== AVAILABLE DATA ==

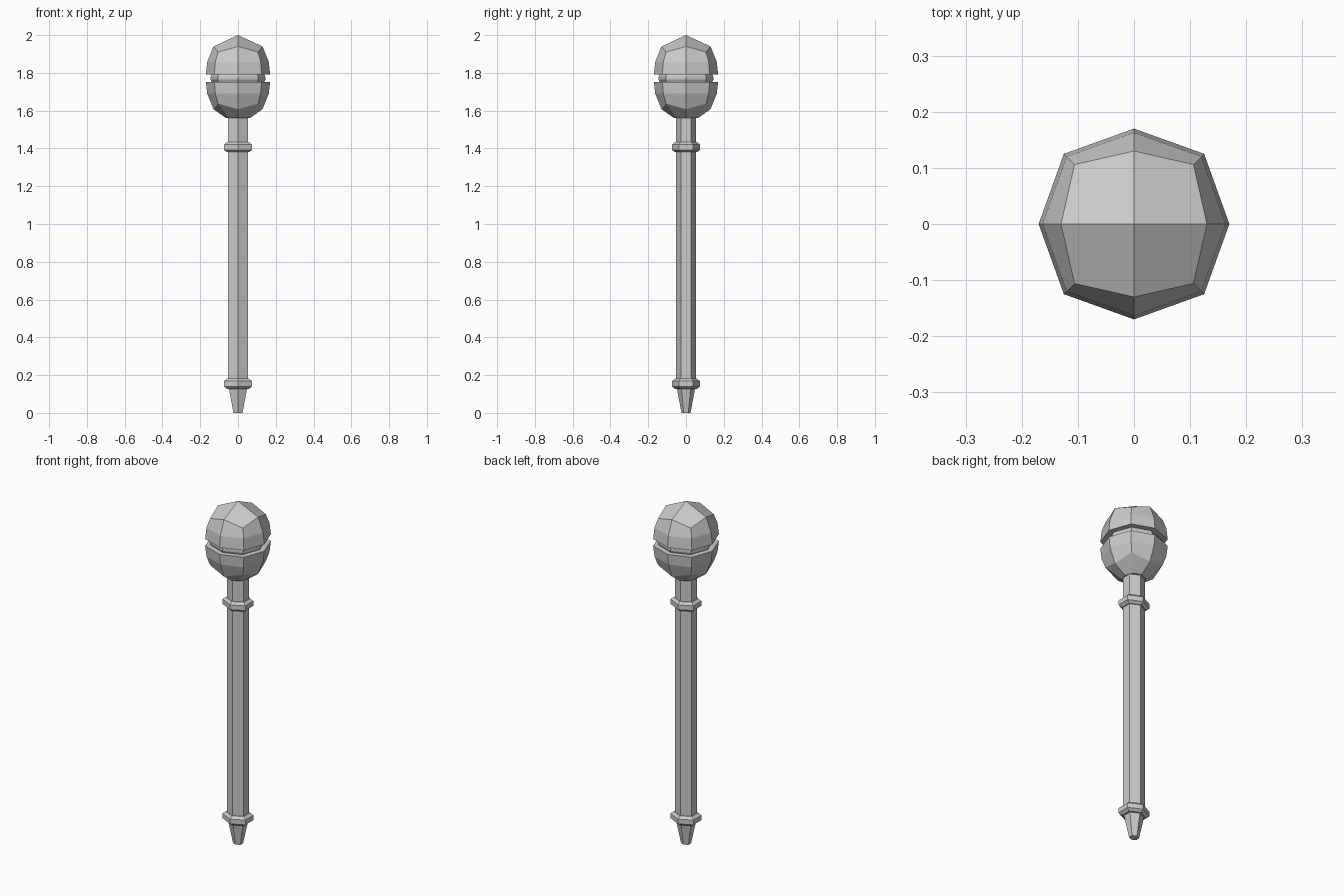
import bpy, bmesh, math

cube = bpy.data.objects.get("Cube")
if cube:
    bpy.data.objects.remove(cube, do_unlink=True)

grey = bpy.data.materials.new("plain grey")
grey.use_nodes = True
colour = (0.6, 0.6, 0.6, 1)
grey.diffuse_color = colour
grey.node_tree.nodes["Principled BSDF"].inputs["Base Color"].default_value = colour


def loft(name, rings, apex=None):
    """Skin closed rings of points, bottom to top; an apex closes the top in quads."""
    bm = bmesh.new()
    loops = [[bm.verts.new(p) for p in ring] for ring in rings]
    n = len(loops[0])
    for low, high in zip(loops, loops[1:]):
        for i in range(n):
            j = (i + 1) % n
            bm.faces.new((low[i], low[j], high[j], high[i]))
    bm.faces.new(loops[0])
    if apex is None:
        bm.faces.new(loops[-1])
    else:
        tip, top = bm.verts.new((0, 0, apex)), loops[-1]
        for i in range(0, n, 2):
            bm.faces.new((tip, top[i], top[i + 1], top[(i + 2) % n]))
    bmesh.ops.recalc_face_normals(bm, faces=bm.faces)
    mesh = bpy.data.meshes.new(name)
    bm.to_mesh(mesh)
    bm.free()
    mesh.materials.append(grey)
    obj = bpy.data.objects.new(name, mesh)
    bpy.context.collection.objects.link(obj)
    return obj


def hexagon(r, z):
    # Six sides, corners on the y axis, widened to be as broad as deep
    widen = 1 / math.cos(math.pi / 6)
    return [(r * widen * math.sin(k * math.pi / 3), r * math.cos(k * math.pi / 3), z)
            for k in range(6)]


def octagon(r, z, corner, corner_z=None):
    # Eight sides, alternating axis points and diagonal corners
    cz = z if corner_z is None else corner_z
    c = corner
    return [(r, 0, z), (c, c, cz), (0, r, z), (-c, c, cz),
            (-r, 0, z), (-c, -c, cz), (0, -r, z), (c, -c, cz)]


# Handle
loft("shaft", [hexagon(0.053, z) for z in (0.15, 1.6)])
loft("foot_tip", [hexagon(0.024, 0), hexagon(0.05, 0.14)])

# Bevelled collars
for name, mid in (("lower_collar", 0.154), ("upper_collar", 1.407)):
    loft(name, [hexagon(r, mid + dz) for r, dz in
                ((0.058, -0.027), (0.074, -0.014), (0.074, 0.014), (0.058, 0.027))])

# Head: two faceted halves around a recessed core
loft("head_lower_half", [octagon(0.062, 1.56, 0.045),
                         octagon(0.13, 1.608, 0.106, 1.637),
                         octagon(0.163, 1.69, 0.12),
                         octagon(0.17, 1.752, 0.125)])
loft("head_core", [octagon(0.135, 1.745, 0.099), octagon(0.145, 1.764, 0.107),
                   octagon(0.145, 1.78, 0.107), octagon(0.135, 1.797, 0.099)])
loft("head_upper_half", [octagon(0.17, 1.792, 0.125),
                         octagon(0.163, 1.858, 0.12),
                         octagon(0.13, 1.94, 0.106, 1.91)], apex=2.0)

===

GOAL OF THE EXERCISE:
In your answer, print the entries above exactly, with the pictures left out.

SOLUTION BELOW:
import bpy, bmesh, math

cube = bpy.data.objects.get("Cube")
if cube:
    bpy.data.objects.remove(cube, do_unlink=True)

grey = bpy.data.materials.new("plain grey")
grey.use_nodes = True
colour = (0.6, 0.6, 0.6, 1)
grey.diffuse_color = colour
grey.node_tree.nodes["Principled BSDF"].inputs["Base Color"].default_value = colour


def loft(name, rings, apex=None):
    """Skin closed rings of points, bottom to top; an apex closes the top in quads."""
    bm = bmesh.new()
    loops = [[bm.verts.new(p) for p in ring] for ring in rings]
    n = len(loops[0])
    for low, high in zip(loops, loops[1:]):
        for i in range(n):
            j = (i + 1) % n
            bm.faces.new((low[i], low[j], high[j], high[i]))
    bm.faces.new(loops[0])
    if apex is None:
        bm.faces.new(loops[-1])
    else:
        tip, top = bm.verts.new((0, 0, apex)), loops[-1]
        for i in range(0, n, 2):
            bm.faces.new((tip, top[i], top[i + 1], top[(i + 2) % n]))
    bmesh.ops.recalc_face_normals(bm, faces=bm.faces)
    mesh = bpy.data.meshes.new(name)
    bm.to_mesh(mesh)
    bm.free()
    mesh.materials.append(grey)
    obj = bpy.data.objects.new(name, mesh)
    bpy.context.collection.objects.link(obj)
    return obj


def hexagon(r, z):
    # Six sides, corners on the y axis, widened to be as broad as deep
    widen = 1 / math.cos(math.pi / 6)
    return [(r * widen * math.sin(k * math.pi / 3), r * math.cos(k * math.pi / 3), z)
            for k in range(6)]


def octagon(r, z, corner, corner_z=None):
    # Eight sides, alternating axis points and diagonal corners
    cz = z if corner_z is None else corner_z
    c = corner
    return [(r, 0, z), (c, c, cz), (0, r, z), (-c, c, cz),
            (-r, 0, z), (-c, -c, cz), (0, -r, z), (c, -c, cz)]


# Handle
loft("shaft", [hexagon(0.053, z) for z in (0.15, 1.6)])
loft("foot_tip", [hexagon(0.024, 0), hexagon(0.05, 0.14)])

# Bevelled collars
for name, mid in (("lower_collar", 0.154), ("upper_collar", 1.407)):
    loft(name, [hexagon(r, mid + dz) for r, dz in
                ((0.058, -0.027), (0.074, -0.014), (0.074, 0.014), (0.058, 0.027))])

# Head: two faceted halves around a recessed core
loft("head_lower_half", [octagon(0.062, 1.56, 0.045),
                         octagon(0.13, 1.608, 0.106, 1.637),
                         octagon(0.163, 1.69, 0.12),
                         octagon(0.17, 1.752, 0.125)])
loft("head_core", [octagon(0.135, 1.745, 0.099), octagon(0.145, 1.764, 0.107),
                   octagon(0.145, 1.78, 0.107), octagon(0.135, 1.797, 0.099)])
loft("head_upper_half", [octagon(0.17, 1.792, 0.125),
                         octagon(0.163, 1.858, 0.12),
                         octagon(0.13, 1.94, 0.106, 1.91)], apex=2.0)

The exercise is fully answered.